The next generation of robots are going to work much more closely with humans.
The RSE and the French Embassy in London are collaborating in a programme of science events designed to explore and publicly present areas of science in which both Scotland and France have a powerful presence.
Former Commonwealth cyclist, Roddy Riddle, was diagnosed with Type 1 Diabetes at the age of 40. Although he describes the initial diagnosis as ‘gut-wrenching’, through determination he has continued his active lifestyle. Join us at UHI’s Centre for Health Science to hear Roddy’s story.
Join the Rt Hon Ken Macintosh MSP, as he reflects on 20 years of devolution and looks ahead at the changing political landscape, his ambitions for parliamentary reform, and the trends that will shape our future.
The RSE's Energy Inquiry aims to contribute to the important debate around Scotland’s energy supply, demand and use. As an important part of the RSE's major Inquiry, members of the Inquiry Committee will be travelling to Dumfries to engage with the local community on this topic.
Fungi cause more than a billion skin infections, more than 100 million mucosal infections, 10 million serious allergies and more than a million deaths each year. This lecture will look at research to address the threat on how fungi causes diseases to design novel fungal diagnostics, and new antifungal treatments.
Interactive displays and activities for all the family including information on animal welfare, enrichment activities, touch-tables, opportunities to meet wildlife organisations and the Wild About Scotland Bus.
A lecture focusing on three narratives of the enslavement of African people; narratives that take us back and forth across the Atlantic, linking the Diaspora to Continental Africa in an intricate pattern of cross-fertilisations.
With the discussions on the design of the next framework programme underway, we find ourselves at a critical stage for research and innovation in Europe.
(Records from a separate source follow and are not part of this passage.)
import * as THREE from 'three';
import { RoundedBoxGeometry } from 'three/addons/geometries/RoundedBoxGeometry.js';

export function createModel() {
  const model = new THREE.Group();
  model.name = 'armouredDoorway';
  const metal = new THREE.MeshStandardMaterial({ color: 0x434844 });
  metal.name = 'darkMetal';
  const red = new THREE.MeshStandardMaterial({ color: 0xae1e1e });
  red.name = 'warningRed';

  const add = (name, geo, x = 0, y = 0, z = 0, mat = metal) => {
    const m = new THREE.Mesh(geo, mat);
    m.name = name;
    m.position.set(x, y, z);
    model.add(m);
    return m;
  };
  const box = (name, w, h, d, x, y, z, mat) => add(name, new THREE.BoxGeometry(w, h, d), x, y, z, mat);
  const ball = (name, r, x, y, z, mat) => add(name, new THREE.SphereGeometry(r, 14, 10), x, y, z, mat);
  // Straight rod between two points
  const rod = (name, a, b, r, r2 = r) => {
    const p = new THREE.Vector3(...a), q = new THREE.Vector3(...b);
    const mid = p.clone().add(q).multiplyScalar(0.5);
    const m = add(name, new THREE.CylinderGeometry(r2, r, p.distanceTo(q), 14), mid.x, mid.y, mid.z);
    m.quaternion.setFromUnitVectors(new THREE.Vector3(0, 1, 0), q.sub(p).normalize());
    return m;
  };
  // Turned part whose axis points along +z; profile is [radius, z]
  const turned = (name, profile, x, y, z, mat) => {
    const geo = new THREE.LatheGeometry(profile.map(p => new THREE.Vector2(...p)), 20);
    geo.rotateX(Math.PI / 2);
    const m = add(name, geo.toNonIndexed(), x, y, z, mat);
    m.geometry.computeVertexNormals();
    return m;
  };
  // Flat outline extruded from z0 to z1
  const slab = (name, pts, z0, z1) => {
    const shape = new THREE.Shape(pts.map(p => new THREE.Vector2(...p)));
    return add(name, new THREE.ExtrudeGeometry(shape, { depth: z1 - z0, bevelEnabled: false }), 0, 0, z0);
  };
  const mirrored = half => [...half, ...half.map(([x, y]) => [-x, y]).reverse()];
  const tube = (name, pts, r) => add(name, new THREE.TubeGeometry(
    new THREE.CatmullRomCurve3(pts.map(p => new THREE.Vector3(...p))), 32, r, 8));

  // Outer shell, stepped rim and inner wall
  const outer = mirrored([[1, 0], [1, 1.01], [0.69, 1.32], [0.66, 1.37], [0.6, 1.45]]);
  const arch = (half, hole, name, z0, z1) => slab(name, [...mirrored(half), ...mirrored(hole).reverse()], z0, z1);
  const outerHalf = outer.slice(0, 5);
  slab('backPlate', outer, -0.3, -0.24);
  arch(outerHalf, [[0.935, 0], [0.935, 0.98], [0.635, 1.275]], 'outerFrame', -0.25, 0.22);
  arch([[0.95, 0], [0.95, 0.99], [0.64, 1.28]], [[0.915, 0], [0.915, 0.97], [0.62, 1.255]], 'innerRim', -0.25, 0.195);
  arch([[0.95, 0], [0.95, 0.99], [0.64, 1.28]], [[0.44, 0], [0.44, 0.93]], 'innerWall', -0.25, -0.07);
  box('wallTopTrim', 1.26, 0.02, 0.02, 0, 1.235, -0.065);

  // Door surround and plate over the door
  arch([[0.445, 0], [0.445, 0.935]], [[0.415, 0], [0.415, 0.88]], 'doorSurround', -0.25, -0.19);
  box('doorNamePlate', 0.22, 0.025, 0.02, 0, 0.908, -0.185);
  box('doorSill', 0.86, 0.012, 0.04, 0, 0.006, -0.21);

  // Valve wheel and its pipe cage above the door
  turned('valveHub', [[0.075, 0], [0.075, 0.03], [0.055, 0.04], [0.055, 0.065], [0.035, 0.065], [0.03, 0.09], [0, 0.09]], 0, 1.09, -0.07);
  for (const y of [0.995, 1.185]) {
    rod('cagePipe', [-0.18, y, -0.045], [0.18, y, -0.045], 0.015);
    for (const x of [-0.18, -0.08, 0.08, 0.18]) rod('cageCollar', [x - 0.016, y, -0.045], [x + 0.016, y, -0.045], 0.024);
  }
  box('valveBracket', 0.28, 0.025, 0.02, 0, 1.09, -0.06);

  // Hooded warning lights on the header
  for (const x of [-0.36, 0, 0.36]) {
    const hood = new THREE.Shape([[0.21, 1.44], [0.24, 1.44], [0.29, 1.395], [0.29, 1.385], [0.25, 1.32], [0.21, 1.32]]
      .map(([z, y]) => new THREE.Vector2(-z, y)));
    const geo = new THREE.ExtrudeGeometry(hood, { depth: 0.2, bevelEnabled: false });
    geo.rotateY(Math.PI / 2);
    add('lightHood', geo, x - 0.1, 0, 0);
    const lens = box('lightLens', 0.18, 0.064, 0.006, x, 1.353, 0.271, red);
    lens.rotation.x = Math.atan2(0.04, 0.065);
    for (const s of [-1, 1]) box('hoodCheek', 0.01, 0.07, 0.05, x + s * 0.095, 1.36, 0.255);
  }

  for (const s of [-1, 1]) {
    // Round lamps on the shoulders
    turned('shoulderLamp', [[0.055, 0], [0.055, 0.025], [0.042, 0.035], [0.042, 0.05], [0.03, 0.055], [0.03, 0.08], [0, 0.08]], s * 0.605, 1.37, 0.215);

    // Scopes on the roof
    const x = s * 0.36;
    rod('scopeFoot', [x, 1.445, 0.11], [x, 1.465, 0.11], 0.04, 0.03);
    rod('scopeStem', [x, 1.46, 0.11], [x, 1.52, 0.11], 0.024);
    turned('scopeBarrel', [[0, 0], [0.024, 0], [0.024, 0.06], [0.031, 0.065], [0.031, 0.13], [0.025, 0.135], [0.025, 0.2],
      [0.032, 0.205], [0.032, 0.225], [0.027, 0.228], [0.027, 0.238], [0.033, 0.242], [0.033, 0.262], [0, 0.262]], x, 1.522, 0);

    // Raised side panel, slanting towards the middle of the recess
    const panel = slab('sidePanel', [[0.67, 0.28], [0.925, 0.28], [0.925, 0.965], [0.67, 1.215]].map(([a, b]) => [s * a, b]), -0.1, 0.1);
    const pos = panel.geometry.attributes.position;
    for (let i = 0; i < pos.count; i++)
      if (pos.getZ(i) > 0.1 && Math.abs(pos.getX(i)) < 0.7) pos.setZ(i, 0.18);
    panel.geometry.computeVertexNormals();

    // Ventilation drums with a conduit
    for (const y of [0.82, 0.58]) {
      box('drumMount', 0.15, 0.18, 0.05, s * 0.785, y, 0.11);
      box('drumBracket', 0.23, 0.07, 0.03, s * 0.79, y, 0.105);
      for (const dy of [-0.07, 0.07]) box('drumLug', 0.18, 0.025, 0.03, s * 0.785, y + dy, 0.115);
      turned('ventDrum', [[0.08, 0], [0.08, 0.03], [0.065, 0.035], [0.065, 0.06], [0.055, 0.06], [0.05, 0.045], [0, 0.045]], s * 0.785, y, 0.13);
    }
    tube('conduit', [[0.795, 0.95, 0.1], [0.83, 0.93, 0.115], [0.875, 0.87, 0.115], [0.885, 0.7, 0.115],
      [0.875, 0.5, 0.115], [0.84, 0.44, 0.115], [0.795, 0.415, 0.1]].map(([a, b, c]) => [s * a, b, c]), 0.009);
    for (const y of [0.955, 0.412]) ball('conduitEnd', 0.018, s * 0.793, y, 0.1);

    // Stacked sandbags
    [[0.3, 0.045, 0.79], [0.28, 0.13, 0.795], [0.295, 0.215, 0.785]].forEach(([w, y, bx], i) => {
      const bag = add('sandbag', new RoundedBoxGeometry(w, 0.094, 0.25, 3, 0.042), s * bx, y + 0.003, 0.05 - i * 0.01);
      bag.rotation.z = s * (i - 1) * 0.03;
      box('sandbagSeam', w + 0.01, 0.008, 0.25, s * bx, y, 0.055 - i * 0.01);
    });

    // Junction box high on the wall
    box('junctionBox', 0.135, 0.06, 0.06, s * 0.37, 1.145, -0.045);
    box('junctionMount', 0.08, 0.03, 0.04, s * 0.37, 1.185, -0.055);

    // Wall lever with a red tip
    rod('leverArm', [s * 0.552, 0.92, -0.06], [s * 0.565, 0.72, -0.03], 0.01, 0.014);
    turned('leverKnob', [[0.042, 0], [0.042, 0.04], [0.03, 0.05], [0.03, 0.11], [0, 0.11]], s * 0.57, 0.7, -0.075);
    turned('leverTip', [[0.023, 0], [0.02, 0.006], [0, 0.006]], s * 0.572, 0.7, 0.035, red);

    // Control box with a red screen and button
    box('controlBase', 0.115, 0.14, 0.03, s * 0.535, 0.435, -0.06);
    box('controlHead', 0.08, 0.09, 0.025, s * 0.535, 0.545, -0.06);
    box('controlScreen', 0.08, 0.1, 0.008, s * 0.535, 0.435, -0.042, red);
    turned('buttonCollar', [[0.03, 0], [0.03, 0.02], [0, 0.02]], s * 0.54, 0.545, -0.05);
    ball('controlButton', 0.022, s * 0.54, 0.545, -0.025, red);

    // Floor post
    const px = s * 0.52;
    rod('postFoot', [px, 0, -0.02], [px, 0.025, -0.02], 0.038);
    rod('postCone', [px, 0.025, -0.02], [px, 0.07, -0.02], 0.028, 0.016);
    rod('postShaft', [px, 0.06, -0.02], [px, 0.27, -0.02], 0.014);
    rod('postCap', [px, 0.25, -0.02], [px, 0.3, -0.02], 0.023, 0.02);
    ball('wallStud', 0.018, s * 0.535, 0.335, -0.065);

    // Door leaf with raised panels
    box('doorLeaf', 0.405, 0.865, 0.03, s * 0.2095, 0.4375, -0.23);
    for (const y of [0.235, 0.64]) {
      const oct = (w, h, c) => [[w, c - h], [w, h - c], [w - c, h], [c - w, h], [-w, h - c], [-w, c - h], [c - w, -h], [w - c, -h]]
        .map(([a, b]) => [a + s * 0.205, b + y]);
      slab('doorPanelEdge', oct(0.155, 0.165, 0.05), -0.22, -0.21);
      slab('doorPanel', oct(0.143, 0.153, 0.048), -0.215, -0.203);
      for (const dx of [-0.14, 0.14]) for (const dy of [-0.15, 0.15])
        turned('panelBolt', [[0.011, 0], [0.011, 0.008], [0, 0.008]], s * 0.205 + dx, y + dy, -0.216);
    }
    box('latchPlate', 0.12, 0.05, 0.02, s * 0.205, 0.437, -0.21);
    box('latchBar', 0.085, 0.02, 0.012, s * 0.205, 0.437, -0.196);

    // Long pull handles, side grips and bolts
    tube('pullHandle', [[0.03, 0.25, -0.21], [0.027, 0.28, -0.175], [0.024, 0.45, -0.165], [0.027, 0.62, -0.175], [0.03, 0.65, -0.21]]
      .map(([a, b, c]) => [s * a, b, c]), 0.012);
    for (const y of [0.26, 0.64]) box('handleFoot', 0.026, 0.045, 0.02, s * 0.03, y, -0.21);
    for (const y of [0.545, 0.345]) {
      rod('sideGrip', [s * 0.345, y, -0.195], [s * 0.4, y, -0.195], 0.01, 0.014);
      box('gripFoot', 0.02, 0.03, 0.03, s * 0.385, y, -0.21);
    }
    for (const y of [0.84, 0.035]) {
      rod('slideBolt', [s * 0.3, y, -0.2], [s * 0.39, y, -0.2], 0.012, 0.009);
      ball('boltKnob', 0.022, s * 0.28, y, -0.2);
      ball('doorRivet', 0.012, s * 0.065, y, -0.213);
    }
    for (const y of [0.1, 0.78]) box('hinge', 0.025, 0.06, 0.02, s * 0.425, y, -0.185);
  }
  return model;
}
In this lecture, European Commissioner for Science and Innovation Carlos Moedas, will offer his perspective on the future of research and innovation in Europe.
Throughout the history of printing, questions of design have been crucial to the development of the book industry. The Reformation both revolutionised the market and stimulated crucial innovations in the design and selling of books.
Join us for the launch of RSE@Inverness where RSE Fellows and other experts will be hosting interactive displays, activities, Q&A sessions and short talks on topics such as marine science, health and wellbeing, geology, earth sciences, space science, astrophysics, chemistry, language and storytelling.
Recognising the value that EU regional collaboration has brought to Scotland and partners across the EU, this event will provide an opportunity for Scottish stakeholders to discuss the future development of EU policy and instruments for future collaboration and innovation.
As the UK prepares to leave the European Union, a substantial redesign of the immigration system is on the cards. This event, in partnership with IPPR, will explore the UK's options and potential solutions through presentations and discussions with migration and political experts.
The subtleties of structure and bonding in compounds of uranium, the heaviest naturally occurring element, and its neighbours in the f-block are still poorly-understood. Drawing on our research to make exotic new molecules from these metals, this lecture will explore what chemistry can teach us about these complicated but important metals.
As the exhibition in Dumfries and Annan, 'Swords in the Stories', draws to a close, Dr Valentina Bold reflects on the significance of its key object, ‘Kinmont Willie’s’ sword. Recently discovered in the Annan Museum collection, this is a material culture object with strong links to intangible culture.
From late June to November in 1917, the soldier-poet Wilfred Owen recovered from shell shock at Craiglockhart War Hospital, near Edinburgh. For the last ten years, Neil McLennan has been researching Owen’s time in Edinburgh to better understand his experience and the influence the city had on him.
The number of new cancer cases worldwide is escalating. This lecture discussed the global cancer burden and the interplay between environmental and genetic risk factors in the causation of human cancer.
At Castle Douglas Town Hall Dr Alan Gow explored the questions “How do our thinking skills change as we age?” and “Do our lifestyles affect those changes?”. The audience heard what other people think about their thinking skills, saw how their beliefs matched those of the general public, and how all that matches current evidence.
Professor Peter Singer, one of the world's leading moral philosophers, explored what it means to live ethically in the 21st Century. PLEASE NOTE CHANGE OF VENUE - now at the George Square Lecture Theatre, University of Edinburgh